One has to know something about the nature of a good conspiracy to know if this is what the Gospel writers were part of. Wallace contends that a good conspiracy would have the following characteristics:

  1. Few people
  2. Close proximity
  3. Good communication
  4. Protection over time
  5. No pressure

There were twelve apostles. This is a large number to accomplish a Christian conspiracy.

After Stephen was stoned and the apostles left Jerusalem for fear of persecution, they were scattered across the Roman Empire.

Communication was extremely slow. They would have been interrogated in locations that prevented them from communicating with each other in a timely fashion. What’s more, they would have had no idea if any of their “co-conspirators” gave up “the lie.”
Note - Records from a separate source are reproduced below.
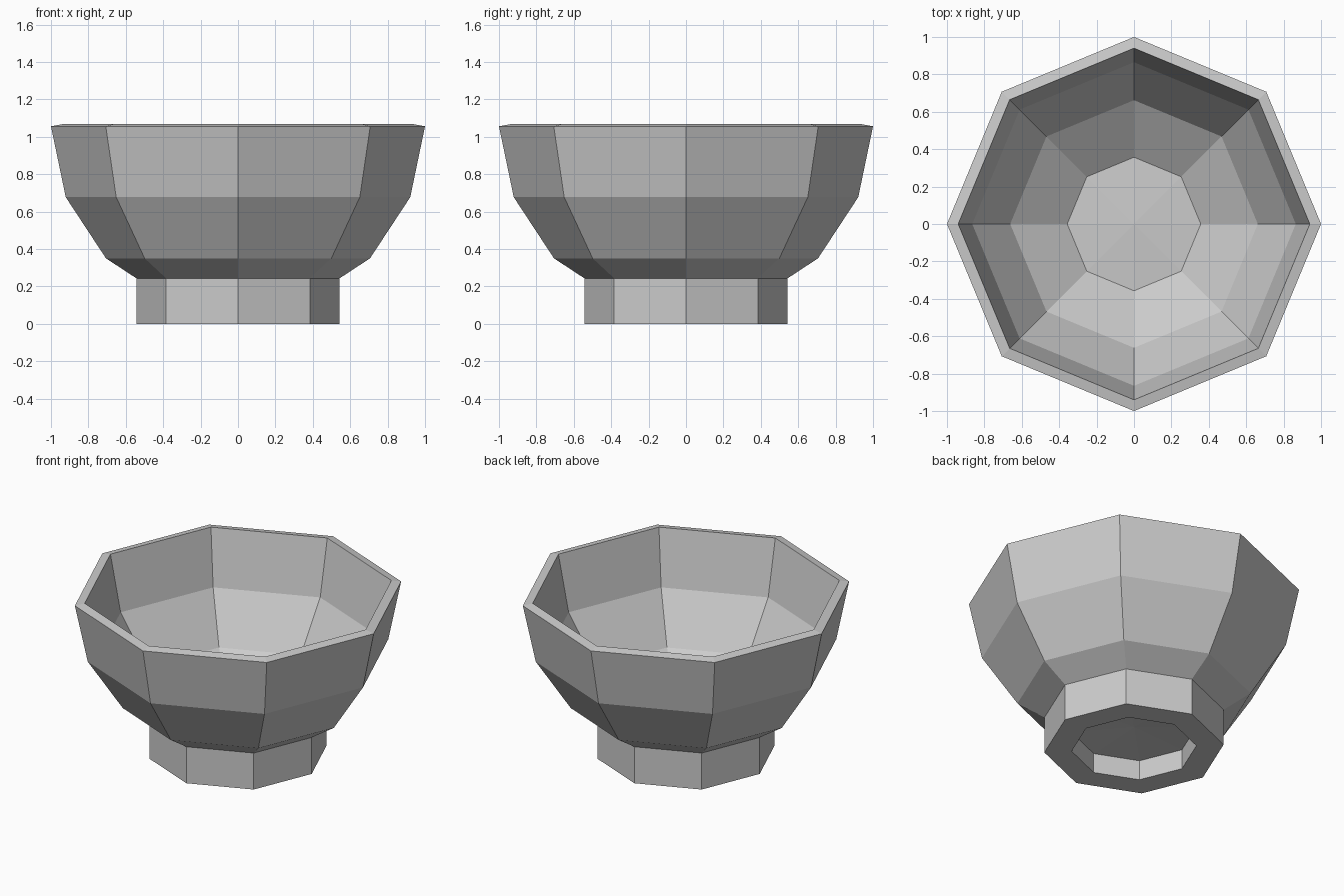
import bpy, bmesh
from math import cos, sin, pi

if "Cube" in bpy.data.objects:
    bpy.data.objects.remove(bpy.data.objects["Cube"])

SIDES = 8

# Half section (radius, z): underside recess, foot ring, outer wall, rim, inner wall, floor
profile = [
    (0, 0.15), (0.378, 0.132), (0.378, 0), (0.543, 0), (0.543, 0.243),
    (0.706, 0.35), (0.921, 0.677), (1.0, 1.056),
    (0.94, 1.067), (0.865, 0.70), (0.662, 0.393), (0.357, 0.19), (0, 0.208),
]


def lathe(name, points, sides):
    """Revolve a half section around z; points on the axis become fans."""
    bm = bmesh.new()
    rings = []
    for r, z in points:
        if r == 0:
            rings.append([bm.verts.new((0, 0, z))] * sides)
        else:
            rings.append([bm.verts.new((r * cos(2 * pi * i / sides),
                                        r * sin(2 * pi * i / sides), z))
                          for i in range(sides)])
    for a, b in zip(rings, rings[1:]):
        for i in range(sides):
            j = (i + 1) % sides
            bm.faces.new(dict.fromkeys((a[i], a[j], b[j], b[i])))
    bmesh.ops.recalc_face_normals(bm, faces=bm.faces)
    mesh = bpy.data.meshes.new(name)
    bm.to_mesh(mesh)
    bm.free()
    obj = bpy.data.objects.new(name, mesh)
    bpy.context.collection.objects.link(obj)
    return obj


# Eight-sided bowl with its hollow foot, flat shaded
lathe("footed_bowl", [p for p in profile], SIDES)
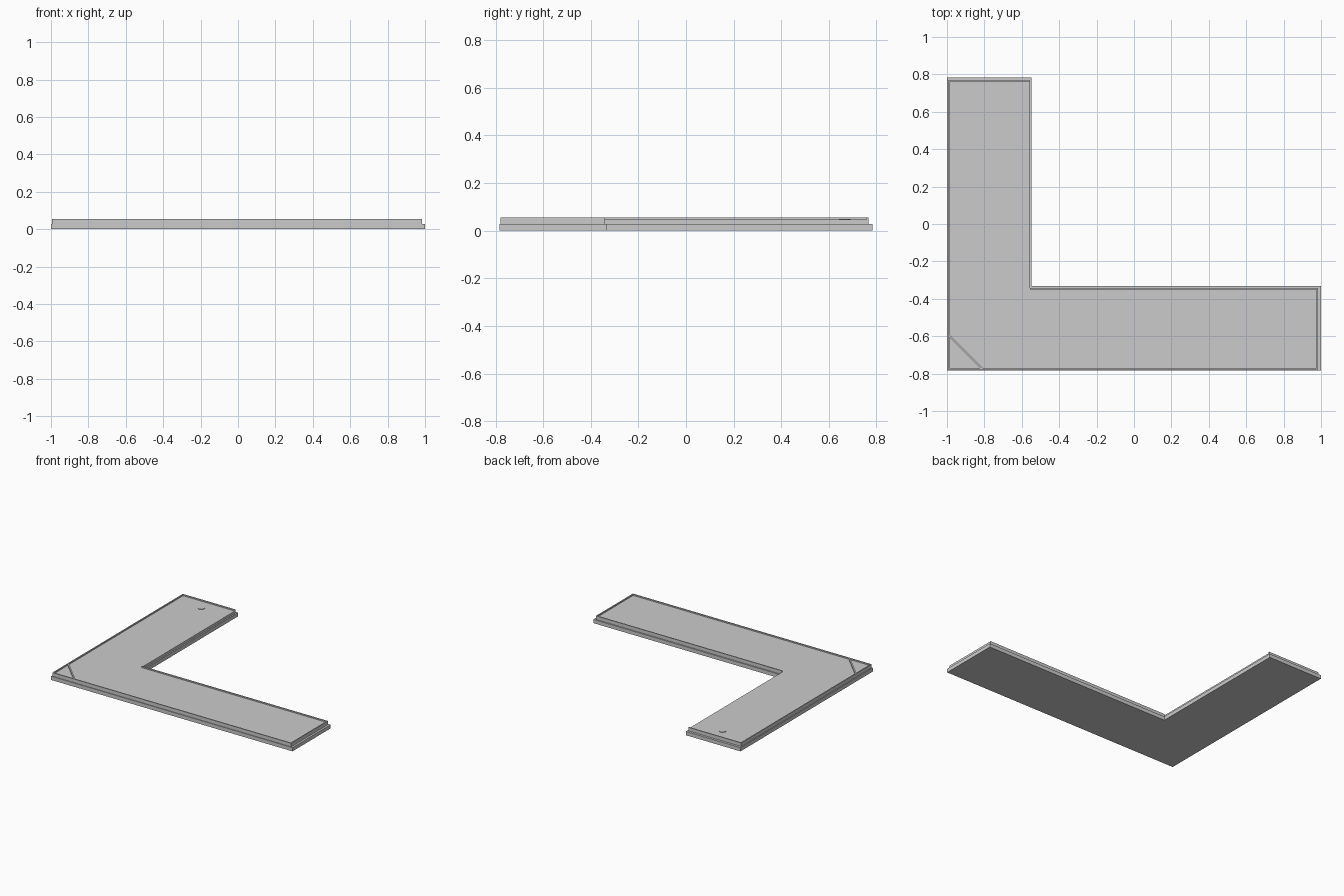
import bpy, bmesh, math

if "Cube" in bpy.data.objects:
    bpy.data.objects.remove(bpy.data.objects["Cube"])


def prism(name, pts, z0, z1):
    """Extrude a flat outline between two heights."""
    bm = bmesh.new()
    face = bm.faces.new([bm.verts.new((x, y, z0)) for x, y in pts])
    ext = bmesh.ops.extrude_face_region(bm, geom=[face])
    for v in ext["geom"]:
        if isinstance(v, bmesh.types.BMVert):
            v.co.z = z1
    bmesh.ops.recalc_face_normals(bm, faces=bm.faces)
    me = bpy.data.meshes.new(name)
    bm.to_mesh(me)
    bm.free()
    ob = bpy.data.objects.new(name, me)
    bpy.context.collection.objects.link(ob)
    return ob


def ell(x0, x1, y0, y1, xi, yi):
    return [(x0, y0), (x1, y0), (x1, yi), (xi, yi), (xi, y1), (x0, y1)]


def rect(x0, x1, y0, y1):
    return [(x0, y0), (x1, y0), (x1, y1), (x0, y1)]


BASE, FLOOR, TOP, T = 0.028, 0.046, 0.055, 0.008
X0, X1, Y0, Y1, XI, YI = -0.994, 0.985, -0.778, 0.766, -0.557, -0.341

# Wide base slab and the slightly inset upper slab
prism("base_slab", ell(-1, 1, -0.783, 0.783, -0.547, -0.332), 0, BASE)
prism("upper_slab", ell(X0, X1, Y0, Y1, XI, YI), BASE, FLOOR)

# Thin raised rim; the inner side of the short arm stays open
rims = {
    "rim_left": rect(X0, X0 + T, Y0, Y1),
    "rim_front": rect(X0 + T, X1, Y0, Y0 + T),
    "rim_right": rect(X1 - T, X1, Y0 + T, YI),
    "rim_inner": rect(XI, X1 - T, YI - T, YI),
    "rim_back": rect(X0 + T, XI, Y1 - T, Y1),
}
for name, pts in rims.items():
    prism(name, pts, FLOOR, TOP)

# Diagonal divider across the outer corner
xl, yf = X0 + T, Y0 + T
prism("corner_divider", [(xl, -0.607), (-0.823, yf), (-0.809, yf), (xl, -0.593)], FLOOR, TOP)

# Small round disc near the end of the short arm
disc = [(-0.77 + 0.024 * math.cos(a), 0.666 + 0.024 * math.sin(a))
        for a in (i * math.tau / 32 for i in range(32))]
prism("round_disc", disc, FLOOR, FLOOR + 0.004)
A good conspiracy requires time. The apostles would have had to protect their lies for a very long time. Many of them didn’t know each other prior to their time as disciples of Jesus. Some were related, and some were not. They would spend three years together with Jesus, but then decades apart from each other when the bonds of friendship and brotherhood would be tested, especially if their individual lives were in danger.

Finally, successful conspiracies are unpressured. The apostles were aggressively persecuted. As I mentioned, they were scattered from Jerusalem to Italy and India. All twelve of them suffered unbelievable physical pain and died a martyr’s death. For example: Peter was crucified upside down in Rome, James was slain with a sword in Jerusalem, and Thomas was murdered by a mob. John was the only one who died a natural death. None of the twelve ever recanted their testimony of Jesus’ resurrection. Not one.[5]

As you can see, the idea that the Gospel writers lied is nothing more than amusing when you know the historical background. I pray that this objection will be one that you will be prepared for the next time you hear it. Frank Turek says, “ The curse of knowledge isn’t just what you don’t know. It’s what you think you know that ain’t so.”

[1] Frank Turek & Norman Geisler, I Don’t Have Enough Faith To Be An Atheist, (Wheaton, Ill., Crossway 2004) 276, 277

[2] Turek and Geisler, I Don’t Have Enough Faith To Be An Atheist, 277-8

[3] J. Warner Wallace, Cold Case Christianity: A Homicide Detective Investigates the Claims of the Gospel, (Colorado Springs, Co., David C. Cook, 2013) 80

[4] Wallace, Cold Case Christianity, 83

[5] Ibid. 114